(PN Review 244)
Eavan BolandA Lyric Voice at Bay
(PN Review 121)
Vahni CapildeoOn Judging Prizes, & Reading More than Six Really Good Books
(PN Review 237)
Tim Parksin conversation with Natalia Ginzburg
(PN Review 49)
Next Issue Subha Mukherji Dying and Living with De la Mare Carl Phillips Fall Colors and other poems Alex Wylie The Bureaucratic Sublime: on the secret joys of contemporary poetry Marilyn Hacker Montpeyroux Sonnets David Herman Memories of Raymond Williams
Poems Articles Interviews Reports Reviews Contributors
PNR 250 Poetry Archive Banner
PN Review New Issue

This article is taken from PN Review 204, Volume 38 Number 4, March - April 2012.

A Letter from Oceania Gregory O'Brien
1. From Raoul Island

The poems are lifted high into the air by a great hook and swung above a tempestuous sea. So begins their final approach to Raoul Island. The poetry books are inside a white sack which moves like a cloud above the deck of the HMNZS Otago then continues outwards, to be dropped into an inflatable boat. A diesel-powered hoist and derrick - with another conspicuously dangling hook - can be seen on the headland which is the destination of the bag-boat. Everything that reaches the island comes and goes by way of a hook.

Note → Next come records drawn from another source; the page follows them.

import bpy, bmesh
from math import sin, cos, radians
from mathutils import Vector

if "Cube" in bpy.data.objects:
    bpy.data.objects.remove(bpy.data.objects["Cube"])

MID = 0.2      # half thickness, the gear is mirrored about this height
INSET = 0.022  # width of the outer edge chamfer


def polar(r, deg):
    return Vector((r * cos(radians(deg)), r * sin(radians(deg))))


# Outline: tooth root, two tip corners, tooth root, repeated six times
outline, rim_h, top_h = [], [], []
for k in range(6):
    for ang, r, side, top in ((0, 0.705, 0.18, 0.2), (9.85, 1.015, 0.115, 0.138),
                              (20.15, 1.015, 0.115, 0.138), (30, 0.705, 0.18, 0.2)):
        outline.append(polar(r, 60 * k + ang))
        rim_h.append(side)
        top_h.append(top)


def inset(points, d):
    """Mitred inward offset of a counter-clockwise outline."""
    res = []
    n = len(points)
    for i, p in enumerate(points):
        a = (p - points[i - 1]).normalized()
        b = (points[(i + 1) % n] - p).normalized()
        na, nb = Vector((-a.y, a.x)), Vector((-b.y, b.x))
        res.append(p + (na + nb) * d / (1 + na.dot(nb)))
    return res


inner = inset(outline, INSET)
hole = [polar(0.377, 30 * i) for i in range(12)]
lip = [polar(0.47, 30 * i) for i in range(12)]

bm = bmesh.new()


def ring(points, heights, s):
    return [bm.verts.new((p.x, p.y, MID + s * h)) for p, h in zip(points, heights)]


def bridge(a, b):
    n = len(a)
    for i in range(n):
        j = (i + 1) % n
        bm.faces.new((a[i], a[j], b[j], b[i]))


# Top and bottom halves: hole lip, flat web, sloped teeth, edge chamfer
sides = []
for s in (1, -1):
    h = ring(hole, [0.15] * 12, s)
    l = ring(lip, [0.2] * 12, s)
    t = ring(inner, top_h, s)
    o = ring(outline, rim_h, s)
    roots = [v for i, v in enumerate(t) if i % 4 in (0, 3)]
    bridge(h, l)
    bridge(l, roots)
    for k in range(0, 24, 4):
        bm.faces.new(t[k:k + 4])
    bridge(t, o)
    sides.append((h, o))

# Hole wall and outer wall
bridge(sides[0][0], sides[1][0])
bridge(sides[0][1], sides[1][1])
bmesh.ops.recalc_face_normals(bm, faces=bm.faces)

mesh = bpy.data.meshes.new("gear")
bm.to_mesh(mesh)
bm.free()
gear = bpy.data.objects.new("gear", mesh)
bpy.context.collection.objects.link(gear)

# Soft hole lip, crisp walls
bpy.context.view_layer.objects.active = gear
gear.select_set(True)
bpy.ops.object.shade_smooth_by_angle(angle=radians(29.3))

Mid-ocean, 900 kilometres north of Auckland, Raoul Island is the remotest part of New Zealand. An active volcano located on an earthquake fault-line, it has the air of an island that wants to be left alone. Far from any shipping routes, it is without harbour, wharf or, for that matter, a viable airstrip. Hence the slow, sodden business of getting people and things ashore. Unless you're lucky enough to have a helicopter at your disposal, anyone wanting to get onto the island has to leap from the front of a boat. This procedure involves an inflatable RHIB being crashed into the headland and each passenger having to leap through a veil of spray then grasp a dangling rope and scramble up a rock face. All this has to happen in the gap between one wave and the next. With the human cargo deposited on the rock, the inflatable ...

Searching, please wait... animated waiting image